Macrovasculature lesions, on the other hand, harm the heart, the brain, and other arterial mediated lesions. Diabetic heart lesions are commonly associated with coronary heart disease which can result in many different lesions of the heart. Diabetes is also associated with numerous diseases in the brain reneging from neurodegenerative processes to cerebrovascular disease. These differ that the management of type 2 diabetes doesn’t have a strong association. Nevertheless, the proper management of the disease does lower risk, just to a lesser extent than the other group of illness.

In other to prevent the previously mentioned complications treating the disease promptly is essential. Treating type 2 diabetes requires collaboration from the healthcare personnel, the patient, and his or her family. As seen through numerous studies, the disease originates from the interaction of genetics and environmental factors. A patient might not be able to change their genetics, but they can change the environmental factors. Among these are correcting their dietary habits and incorporating physical exercise into their daily lives. These aspects are essential because, without them, medication will not be able to control the disease and ultimately end in severe life impairments or even death.

Type 2 diabetes, was usually described as a disease found in older patients. However, patients can be diagnosed with type 2 diabetes mellitus from an early age. As sedentary lifestyles and improper nutrition become part of the general culture, the younger ones follow and engage in these risk factors. As a consequence, patients are being diagnosed with type 2 diabetes mellitus from an early age. Additionally, early diagnosis of diseases that revolve around the metabolic syndrome is being performed increasingly at an early age.

Therefore, the previous label of adult-type diabetes does not apply when describing type 2 diabetes. Only after reviewing the components of the disease one can add labels to describe this disease. Type 2 diabetes, first of all, is a disease whose pathogenesis is characterized by the progressive loss of the body’s ability to regulate glucose levels. Secondly, it is a disease of multifactorial etiology whose causes are beginning to be understood. Thirdly, it is an illness that is part of the current chronic disease epidemic associated with sedentary lifestyles. Finally, it is a disease with numerous harmful effects on other organ systems with possibly fatal consequences.

So, to conclude, Type 2 diabetes is a chronic disease whose multifactorial causes lead to the progressive inability to regulate glucose level which results in hyperglycemia which in turn will lead to numerous lesions in other organ systems also targeted by the other disease that accompanies type 2 diabetes in the current epidemic associated with sedentary lifestyles. The understanding of this definition that describes most of the components of the disease will allow the physician to establish an adequate treatment plan. A treatment plan which will benefit the patient’s health and quality of life, for this is the main objective of a physician.

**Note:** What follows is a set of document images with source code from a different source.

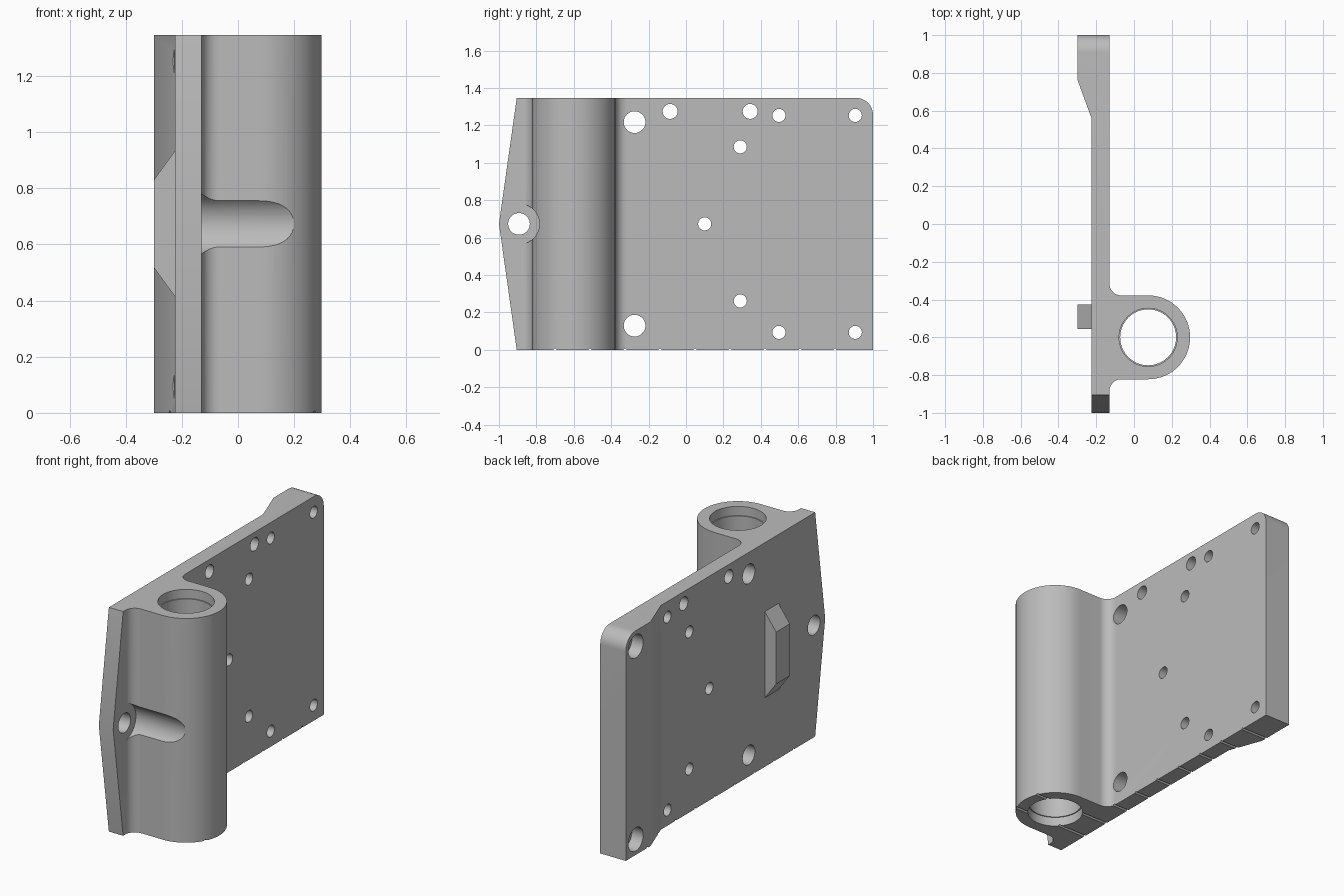
import bpy, bmesh, math
from mathutils import Matrix, Vector

if "Cube" in bpy.data.objects:
    bpy.data.objects.remove(bpy.data.objects["Cube"])

H = 1.347                      # height
MID = H / 2
XB, XF, XT = -0.225, -0.13, -0.30   # plate back, plate front, thick back
BX, BY, BR = 0.075, -0.60, 0.222    # barrel centre and radius

grey = bpy.data.materials.new("plain_grey")
grey.diffuse_color = (0.5, 0.5, 0.5, 1)
grey.use_nodes = True
grey.node_tree.nodes["Principled BSDF"].inputs["Base Color"].default_value = grey.diffuse_color


def prism(name, pts, vec):
    """Extrude a closed 3D outline along vec."""
    bm = bmesh.new()
    face = bm.faces.new([bm.verts.new(p) for p in pts])
    res = bmesh.ops.extrude_face_region(bm, geom=[face])
    vs = [g for g in res["geom"] if isinstance(g, bmesh.types.BMVert)]
    bmesh.ops.translate(bm, verts=vs, vec=Vector(vec))
    bmesh.ops.recalc_face_normals(bm, faces=bm.faces)
    me = bpy.data.meshes.new(name)
    bm.to_mesh(me)
    bm.free()
    me.materials.append(grey)
    ob = bpy.data.objects.new(name, me)
    bpy.context.collection.objects.link(ob)
    return ob


def arc(cx, cy, r, a0, a1, n):
    return [(cx + r * math.cos(math.radians(a0 + (a1 - a0) * i / n)),
             cy + r * math.sin(math.radians(a0 + (a1 - a0) * i / n))) for i in range(n + 1)]


def rod_x(y, z, r, x0, x1, n=32):
    pts = [(x0, p[0], p[1]) for p in arc(y, z, r, 0, 360, n)[:-1]]
    return prism("cutter", pts, (x1 - x0, 0, 0))


def rod_z(r, z0, z1):
    pts = [(p[0], p[1], z0) for p in arc(BX, BY, r, 0, 360, 64)[:-1]]
    return prism("cutter", pts, (0, 0, z1 - z0))


def boolean(ob, tool, op="DIFFERENCE"):
    mod = ob.modifiers.new("bool", "BOOLEAN")
    mod.operation, mod.solver, mod.object = op, "EXACT", tool
    tool.hide_render = True
    bpy.context.view_layer.objects.active = ob
    bpy.ops.object.modifier_apply(modifier=mod.name)
    bpy.data.objects.remove(tool)


# Plan profile: plate, thick tapered end, barrel with concave fillets
F = 0.062
plan = [(XB, -1), (XF, -1)]
plan += arc(XF + F, BY - BR - F, F, 180, 90, 10)
plan += arc(BX, BY, BR, -90, 90, 40)
plan += arc(XF + F, BY + BR + F, F, 270, 180, 10)
plan += [(XF, 1), (XT, 1), (XT, 0.765), (XB, 0.56)]
body = prism("hinge_plate", [(x, y, 0) for x, y in plan], (0, 0, H))

# Side outline: pointed front edge and one rounded upper corner
C = 0.09
side = [(-0.905, -0.05), (-0.905, 0), (-1, MID), (-0.905, H), (-0.905, H + 0.05)]
side = [(-0.905, 0), (-1, MID), (-0.905, H)] + arc(1 - C, H - C, C, 90, 0, 12) + [(1, 0)]
boolean(body, prism("cutter", [(-0.5, y, z) for y, z in side], (1, 0, 0)), "INTERSECT")

# Barrel bore with shallow wider mouths at both ends
boolean(body, rod_z(0.148, -0.1, H + 0.1))
boolean(body, rod_z(0.154, -0.1, 0.055))
boolean(body, rod_z(0.154, H - 0.055, H + 0.1))

# Bolt head clearance cut into the barrel
boolean(body, rod_x(-0.893, MID, 0.109, XF + 0.0005, 0.5, 48))

# Through holes: y, z, radius
holes = [(-0.893, MID, 0.058), (-0.085, 1.275, 0.04), (0.343, 1.275, 0.04), (0.1, MID, 0.035)]
for s in (-1, 1):
    holes += [(-0.275, MID + s * 0.544, 0.058), (0.29, MID + s * 0.412, 0.035),
              (0.497, MID + s * 0.58, 0.035), (0.905, MID + s * 0.58, 0.035)]
for y, z, r in holes:
    boolean(body, rod_x(y, z, r, -0.5, 0.0))

# Rear counterbores and spot faces that nick the taper
for s in (-1, 1):
    boolean(body, rod_x(0.905, MID + s * 0.58, 0.07, -0.5, XB))
    boolean(body, rod_x(0.497, MID + s * 0.58, 0.08, -0.5, XB - 0.0005))

# Fine grooves across the underside
for i in range(9):
    boolean(body, rod_x(-0.70 + i * 0.187, 0, 0.009, -0.5, 0.5, 4))

# Wedge-ended locating key on the back
key = prism("locating_key", [(XB + 0.005, -0.557, 0.408), (XT, -0.557, 0.518),
                             (XT, -0.557, 0.83), (XB + 0.005, -0.557, 0.94)], (0, 0.13, 0))

# Smooth curved walls, keep edges crisp
for ob in (body, key):
    bpy.ops.object.select_all(action="DESELECT")
    ob.select_set(True)
    bpy.context.view_layer.objects.active = ob
    bpy.ops.object.shade_smooth_by_angle(angle=math.radians(25))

Do NOT follow this link or you will be banned from the site!

Evidence Based

This article is based on scientific evidence, and written, fact-checked & medically reviewed by health experts.

Throughout this article, you'll find scientific references (clickable links to highly trusted peer-reviewed scientific papers, links denoted by the numbers in the parentheses (1, 2, 3)).